***** STUDY MATERIAL

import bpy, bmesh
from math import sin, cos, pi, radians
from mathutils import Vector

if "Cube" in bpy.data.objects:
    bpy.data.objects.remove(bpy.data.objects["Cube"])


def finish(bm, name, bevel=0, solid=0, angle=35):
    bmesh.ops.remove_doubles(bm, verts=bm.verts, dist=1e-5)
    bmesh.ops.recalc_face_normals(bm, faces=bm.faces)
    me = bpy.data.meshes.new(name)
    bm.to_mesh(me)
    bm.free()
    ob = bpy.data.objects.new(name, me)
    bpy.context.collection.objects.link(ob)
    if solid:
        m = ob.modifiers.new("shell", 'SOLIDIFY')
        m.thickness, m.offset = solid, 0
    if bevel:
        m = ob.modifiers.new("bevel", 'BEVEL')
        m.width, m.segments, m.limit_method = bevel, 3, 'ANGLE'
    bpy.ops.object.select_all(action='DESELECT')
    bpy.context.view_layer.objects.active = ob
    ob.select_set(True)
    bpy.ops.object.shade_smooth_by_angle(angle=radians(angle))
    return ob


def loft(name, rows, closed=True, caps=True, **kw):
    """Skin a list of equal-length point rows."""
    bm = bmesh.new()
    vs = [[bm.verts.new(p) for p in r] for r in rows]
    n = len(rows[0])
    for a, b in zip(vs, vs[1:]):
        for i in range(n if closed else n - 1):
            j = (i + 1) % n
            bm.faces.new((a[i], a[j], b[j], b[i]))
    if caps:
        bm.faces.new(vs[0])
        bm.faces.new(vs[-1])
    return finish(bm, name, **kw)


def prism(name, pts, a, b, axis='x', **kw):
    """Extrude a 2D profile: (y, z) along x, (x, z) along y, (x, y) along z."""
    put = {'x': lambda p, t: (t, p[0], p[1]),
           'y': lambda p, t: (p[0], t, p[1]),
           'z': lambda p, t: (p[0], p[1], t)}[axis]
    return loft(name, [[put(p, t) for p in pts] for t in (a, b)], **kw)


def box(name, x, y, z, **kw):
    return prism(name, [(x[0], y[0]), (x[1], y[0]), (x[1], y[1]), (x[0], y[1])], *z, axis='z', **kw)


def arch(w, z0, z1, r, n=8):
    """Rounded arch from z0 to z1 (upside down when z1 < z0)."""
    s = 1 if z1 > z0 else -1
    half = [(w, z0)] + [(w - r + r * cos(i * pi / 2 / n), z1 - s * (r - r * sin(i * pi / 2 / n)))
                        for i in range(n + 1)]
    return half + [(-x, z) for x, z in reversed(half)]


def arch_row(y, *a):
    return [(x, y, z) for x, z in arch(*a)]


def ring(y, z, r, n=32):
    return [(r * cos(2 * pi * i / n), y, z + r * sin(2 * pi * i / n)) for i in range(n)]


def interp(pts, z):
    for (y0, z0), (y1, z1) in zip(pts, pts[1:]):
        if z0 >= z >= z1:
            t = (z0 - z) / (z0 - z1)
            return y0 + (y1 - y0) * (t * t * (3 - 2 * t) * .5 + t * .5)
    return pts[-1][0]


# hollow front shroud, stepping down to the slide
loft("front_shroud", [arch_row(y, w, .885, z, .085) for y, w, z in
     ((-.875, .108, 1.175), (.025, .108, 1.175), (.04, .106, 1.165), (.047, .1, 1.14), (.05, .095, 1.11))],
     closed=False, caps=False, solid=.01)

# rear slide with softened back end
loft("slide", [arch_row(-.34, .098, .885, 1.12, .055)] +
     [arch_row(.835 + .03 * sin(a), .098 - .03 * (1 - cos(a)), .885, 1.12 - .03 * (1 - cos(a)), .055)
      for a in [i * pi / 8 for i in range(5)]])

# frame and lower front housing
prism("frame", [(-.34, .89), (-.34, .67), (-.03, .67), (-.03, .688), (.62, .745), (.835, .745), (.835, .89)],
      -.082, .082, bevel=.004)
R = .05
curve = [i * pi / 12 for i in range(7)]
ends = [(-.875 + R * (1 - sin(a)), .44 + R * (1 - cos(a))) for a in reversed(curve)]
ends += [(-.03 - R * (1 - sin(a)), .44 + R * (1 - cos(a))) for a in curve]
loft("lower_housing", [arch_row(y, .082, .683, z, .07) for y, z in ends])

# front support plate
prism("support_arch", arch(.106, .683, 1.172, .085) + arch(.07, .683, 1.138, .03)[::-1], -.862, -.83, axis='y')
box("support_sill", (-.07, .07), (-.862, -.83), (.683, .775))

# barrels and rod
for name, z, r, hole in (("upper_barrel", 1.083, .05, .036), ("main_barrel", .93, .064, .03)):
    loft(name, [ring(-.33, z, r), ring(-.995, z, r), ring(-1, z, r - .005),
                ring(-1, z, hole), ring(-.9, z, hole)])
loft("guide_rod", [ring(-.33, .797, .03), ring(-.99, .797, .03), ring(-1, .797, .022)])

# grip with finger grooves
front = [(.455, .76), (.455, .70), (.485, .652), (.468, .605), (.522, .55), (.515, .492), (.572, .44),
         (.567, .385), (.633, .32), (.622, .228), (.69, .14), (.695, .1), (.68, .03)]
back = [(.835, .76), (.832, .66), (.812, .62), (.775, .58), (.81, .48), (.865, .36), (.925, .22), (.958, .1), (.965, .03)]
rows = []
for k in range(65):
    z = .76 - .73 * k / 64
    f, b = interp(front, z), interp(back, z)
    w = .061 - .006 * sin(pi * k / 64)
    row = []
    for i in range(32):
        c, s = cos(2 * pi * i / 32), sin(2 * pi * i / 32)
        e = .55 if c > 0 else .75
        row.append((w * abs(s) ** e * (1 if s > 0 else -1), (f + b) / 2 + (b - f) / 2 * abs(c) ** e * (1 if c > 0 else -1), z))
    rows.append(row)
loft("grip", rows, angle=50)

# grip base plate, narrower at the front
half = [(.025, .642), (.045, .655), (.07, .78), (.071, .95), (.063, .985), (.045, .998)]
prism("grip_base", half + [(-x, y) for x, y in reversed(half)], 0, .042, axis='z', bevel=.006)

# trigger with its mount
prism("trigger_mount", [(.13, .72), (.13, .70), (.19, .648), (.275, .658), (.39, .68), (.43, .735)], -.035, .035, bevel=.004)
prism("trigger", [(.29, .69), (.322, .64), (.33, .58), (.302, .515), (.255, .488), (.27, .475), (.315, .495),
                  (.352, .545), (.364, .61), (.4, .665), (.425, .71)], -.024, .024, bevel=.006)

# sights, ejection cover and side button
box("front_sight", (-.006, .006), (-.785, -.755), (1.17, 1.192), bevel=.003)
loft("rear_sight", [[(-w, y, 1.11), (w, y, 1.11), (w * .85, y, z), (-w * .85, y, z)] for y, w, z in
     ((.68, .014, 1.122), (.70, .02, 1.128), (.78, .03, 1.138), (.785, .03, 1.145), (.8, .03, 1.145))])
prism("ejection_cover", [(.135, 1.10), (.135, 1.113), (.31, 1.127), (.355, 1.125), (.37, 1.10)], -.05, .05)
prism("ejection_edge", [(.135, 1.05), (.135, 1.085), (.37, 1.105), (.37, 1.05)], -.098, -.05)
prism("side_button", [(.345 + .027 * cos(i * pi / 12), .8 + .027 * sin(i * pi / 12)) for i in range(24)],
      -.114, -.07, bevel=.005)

**********

Find the word "axis" in the records. Copy every line it appears in.

_RESULT OF THIS EXERCISE_.
def prism(name, pts, a, b, axis='x', **kw):
           'z': lambda p, t: (p[0], p[1], t)}[axis]
    return prism(name, [(x[0], y[0]), (x[1], y[0]), (x[1], y[1]), (x[0], y[1])], *z, axis='z', **kw)
prism("support_arch", arch(.106, .683, 1.172, .085) + arch(.07, .683, 1.138, .03)[::-1], -.862, -.83, axis='y')
prism("grip_base", half + [(-x, y) for x, y in reversed(half)], 0, .042, axis='z', bevel=.006)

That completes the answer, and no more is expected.